[Recorded data]
= Beginning of Section =
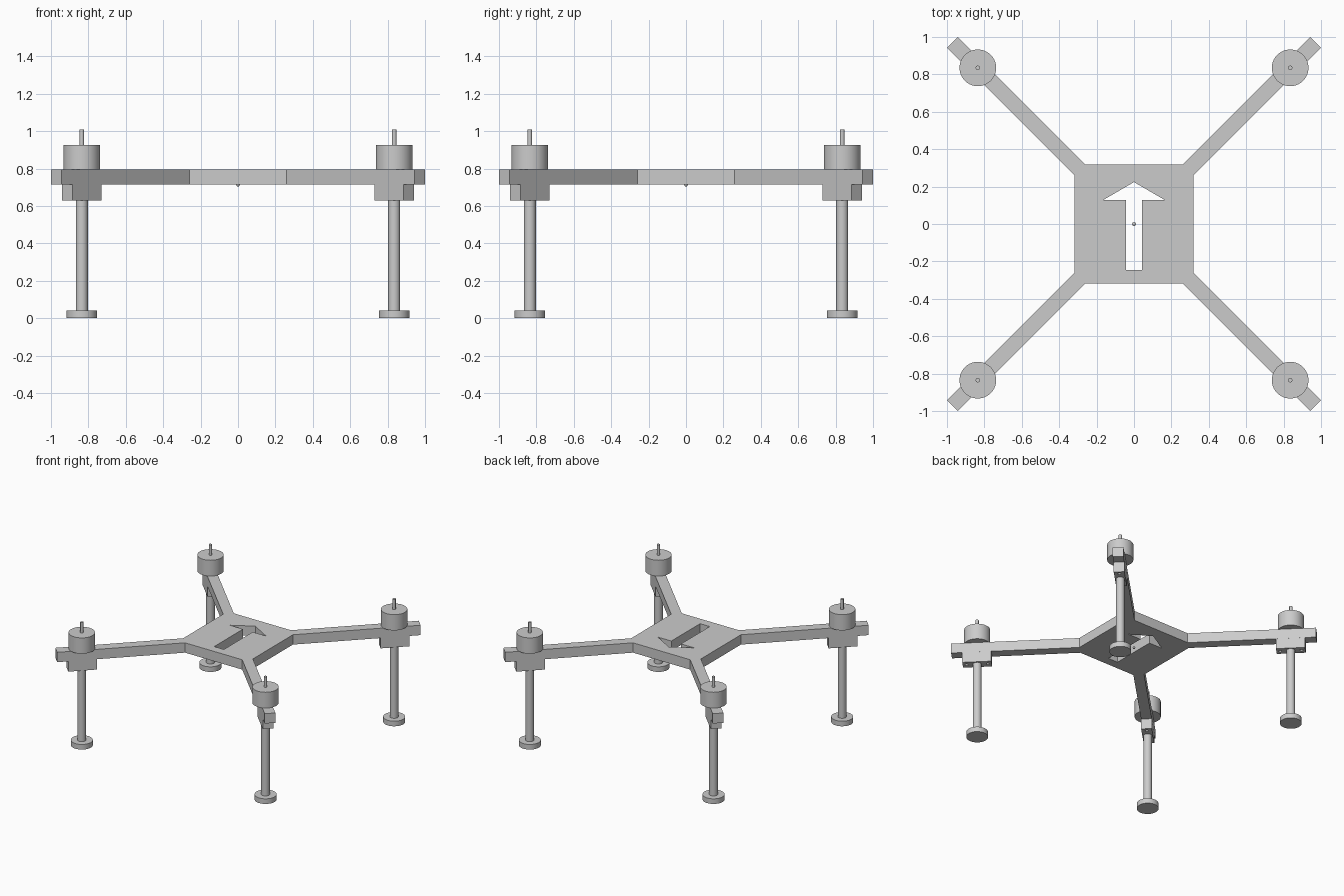
import bpy
import bmesh
from math import pi, cos, sin
from mathutils import Matrix, Vector

if "Cube" in bpy.data.objects:
    bpy.data.objects.remove(bpy.data.objects["Cube"])

FRAME_Z0, FRAME_Z1 = 0.714, 0.795
BRACKET_Z0 = 0.629
MOTOR_POS = 0.835


def link(name, mesh):
    obj = bpy.data.objects.new(name, mesh)
    bpy.context.collection.objects.link(obj)
    return obj


def prism(name, loops, z0, z1):
    """Extrude a filled outline; extra loops become holes."""
    curve = bpy.data.curves.new(name, 'CURVE')
    curve.dimensions = '2D'
    curve.fill_mode = 'BOTH'
    curve.extrude = (z1 - z0) / 2
    for pts in loops:
        spline = curve.splines.new('POLY')
        spline.points.add(len(pts) - 1)
        for p, (x, y) in zip(spline.points, pts):
            p.co = (x, y, 0, 1)
        spline.use_cyclic_u = True
    tmp = link(name + "_outline", curve)
    bpy.context.view_layer.update()
    dg = bpy.context.evaluated_depsgraph_get()
    mesh = bpy.data.meshes.new_from_object(tmp.evaluated_get(dg))
    bpy.data.objects.remove(tmp)
    mesh.transform(Matrix.Translation((0, 0, (z0 + z1) / 2)))
    bm = bmesh.new()
    bm.from_mesh(mesh)
    bmesh.ops.remove_doubles(bm, verts=bm.verts, dist=1e-5)
    bmesh.ops.recalc_face_normals(bm, faces=bm.faces)
    for f in bm.faces:
        f.smooth = False
    bm.to_mesh(mesh)
    bm.free()
    return link(name, mesh)


def cylinder(name, x, y, r, z0, z1, sides=48):
    bm = bmesh.new()
    bmesh.ops.create_cone(bm, cap_ends=True, segments=sides, radius1=r, radius2=r,
                          depth=z1 - z0, matrix=Matrix.Translation((x, y, (z0 + z1) / 2)))
    for f in bm.faces:
        f.smooth = len(f.verts) == 4
    for e in bm.edges:
        e.smooth = all(f.smooth for f in e.link_faces)
    mesh = bpy.data.meshes.new(name)
    bm.to_mesh(mesh)
    bm.free()
    return link(name, mesh)


# Cross frame: square plate with four diagonal arms and an arrow cut-out
quadrant = [(0.317, 0.26), (1.0, 0.943), (0.943, 1.0), (0.26, 0.317)]
outline = []
for i in range(4):
    rot = Matrix.Rotation(i * pi / 2, 2)
    outline += [tuple(rot @ Vector(p)) for p in quadrant]
arrow = [(-0.044, -0.246), (0.044, -0.246), (0.044, 0.128), (0.165, 0.128),
         (0, 0.224), (-0.165, 0.128), (-0.044, 0.128)]
prism("frame", [outline, arrow], FRAME_Z0, FRAME_Z1)

# Tiny marker ball in the middle of the cut-out
bm = bmesh.new()
bmesh.ops.create_uvsphere(bm, u_segments=16, v_segments=8, radius=0.01,
                          matrix=Matrix.Translation((0, 0, FRAME_Z0)))
for f in bm.faces:
    f.smooth = True
ball = bpy.data.meshes.new("center_marker")
bm.to_mesh(ball)
bm.free()
link("center_marker", ball)

# Motor, leg bracket with two screw holes, leg and foot on every arm
bracket = [(-0.109, -0.04), (0.109, -0.04), (0.109, 0.04), (-0.109, 0.04)]
holes = [[(cx + 0.012 * cos(a * pi / 8), 0.012 * sin(a * pi / 8)) for a in range(16)]
         for cx in (-0.08, 0.08)]
corners = {"front_left": (-1, -1), "front_right": (1, -1),
           "back_left": (-1, 1), "back_right": (1, 1)}
for side, (sx, sy) in corners.items():
    x, y = sx * MOTOR_POS, sy * MOTOR_POS
    block = prism(side + "_leg_bracket", [bracket] + holes, BRACKET_Z0, FRAME_Z0)
    block.data.transform(Matrix.Translation((x, y, 0)) @ Matrix.Rotation(sx * sy * pi / 4, 4, 'Z'))
    cylinder(side + "_motor", x, y, 0.098, FRAME_Z1, 0.925, 64)
    cylinder(side + "_motor_shaft", x, y, 0.012, 0.925, 1.01, 24)
    cylinder(side + "_leg", x, y, 0.032, 0.042, BRACKET_Z0)
    cylinder(side + "_foot", x, y, 0.082, 0.0, 0.042)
= End of Section =
* Exercise details *
Please retype the records above exactly, excluding every picture.

* Response to this task *
import bpy
import bmesh
from math import pi, cos, sin
from mathutils import Matrix, Vector

if "Cube" in bpy.data.objects:
    bpy.data.objects.remove(bpy.data.objects["Cube"])

FRAME_Z0, FRAME_Z1 = 0.714, 0.795
BRACKET_Z0 = 0.629
MOTOR_POS = 0.835


def link(name, mesh):
    obj = bpy.data.objects.new(name, mesh)
    bpy.context.collection.objects.link(obj)
    return obj


def prism(name, loops, z0, z1):
    """Extrude a filled outline; extra loops become holes."""
    curve = bpy.data.curves.new(name, 'CURVE')
    curve.dimensions = '2D'
    curve.fill_mode = 'BOTH'
    curve.extrude = (z1 - z0) / 2
    for pts in loops:
        spline = curve.splines.new('POLY')
        spline.points.add(len(pts) - 1)
        for p, (x, y) in zip(spline.points, pts):
            p.co = (x, y, 0, 1)
        spline.use_cyclic_u = True
    tmp = link(name + "_outline", curve)
    bpy.context.view_layer.update()
    dg = bpy.context.evaluated_depsgraph_get()
    mesh = bpy.data.meshes.new_from_object(tmp.evaluated_get(dg))
    bpy.data.objects.remove(tmp)
    mesh.transform(Matrix.Translation((0, 0, (z0 + z1) / 2)))
    bm = bmesh.new()
    bm.from_mesh(mesh)
    bmesh.ops.remove_doubles(bm, verts=bm.verts, dist=1e-5)
    bmesh.ops.recalc_face_normals(bm, faces=bm.faces)
    for f in bm.faces:
        f.smooth = False
    bm.to_mesh(mesh)
    bm.free()
    return link(name, mesh)


def cylinder(name, x, y, r, z0, z1, sides=48):
    bm = bmesh.new()
    bmesh.ops.create_cone(bm, cap_ends=True, segments=sides, radius1=r, radius2=r,
                          depth=z1 - z0, matrix=Matrix.Translation((x, y, (z0 + z1) / 2)))
    for f in bm.faces:
        f.smooth = len(f.verts) == 4
    for e in bm.edges:
        e.smooth = all(f.smooth for f in e.link_faces)
    mesh = bpy.data.meshes.new(name)
    bm.to_mesh(mesh)
    bm.free()
    return link(name, mesh)


# Cross frame: square plate with four diagonal arms and an arrow cut-out
quadrant = [(0.317, 0.26), (1.0, 0.943), (0.943, 1.0), (0.26, 0.317)]
outline = []
for i in range(4):
    rot = Matrix.Rotation(i * pi / 2, 2)
    outline += [tuple(rot @ Vector(p)) for p in quadrant]
arrow = [(-0.044, -0.246), (0.044, -0.246), (0.044, 0.128), (0.165, 0.128),
         (0, 0.224), (-0.165, 0.128), (-0.044, 0.128)]
prism("frame", [outline, arrow], FRAME_Z0, FRAME_Z1)

# Tiny marker ball in the middle of the cut-out
bm = bmesh.new()
bmesh.ops.create_uvsphere(bm, u_segments=16, v_segments=8, radius=0.01,
                          matrix=Matrix.Translation((0, 0, FRAME_Z0)))
for f in bm.faces:
    f.smooth = True
ball = bpy.data.meshes.new("center_marker")
bm.to_mesh(ball)
bm.free()
link("center_marker", ball)

# Motor, leg bracket with two screw holes, leg and foot on every arm
bracket = [(-0.109, -0.04), (0.109, -0.04), (0.109, 0.04), (-0.109, 0.04)]
holes = [[(cx + 0.012 * cos(a * pi / 8), 0.012 * sin(a * pi / 8)) for a in range(16)]
         for cx in (-0.08, 0.08)]
corners = {"front_left": (-1, -1), "front_right": (1, -1),
           "back_left": (-1, 1), "back_right": (1, 1)}
for side, (sx, sy) in corners.items():
    x, y = sx * MOTOR_POS, sy * MOTOR_POS
    block = prism(side + "_leg_bracket", [bracket] + holes, BRACKET_Z0, FRAME_Z0)
    block.data.transform(Matrix.Translation((x, y, 0)) @ Matrix.Rotation(sx * sy * pi / 4, 4, 'Z'))
    cylinder(side + "_motor", x, y, 0.098, FRAME_Z1, 0.925, 64)
    cylinder(side + "_motor_shaft", x, y, 0.012, 0.925, 1.01, 24)
    cylinder(side + "_leg", x, y, 0.032, 0.042, BRACKET_Z0)
    cylinder(side + "_foot", x, y, 0.082, 0.0, 0.042)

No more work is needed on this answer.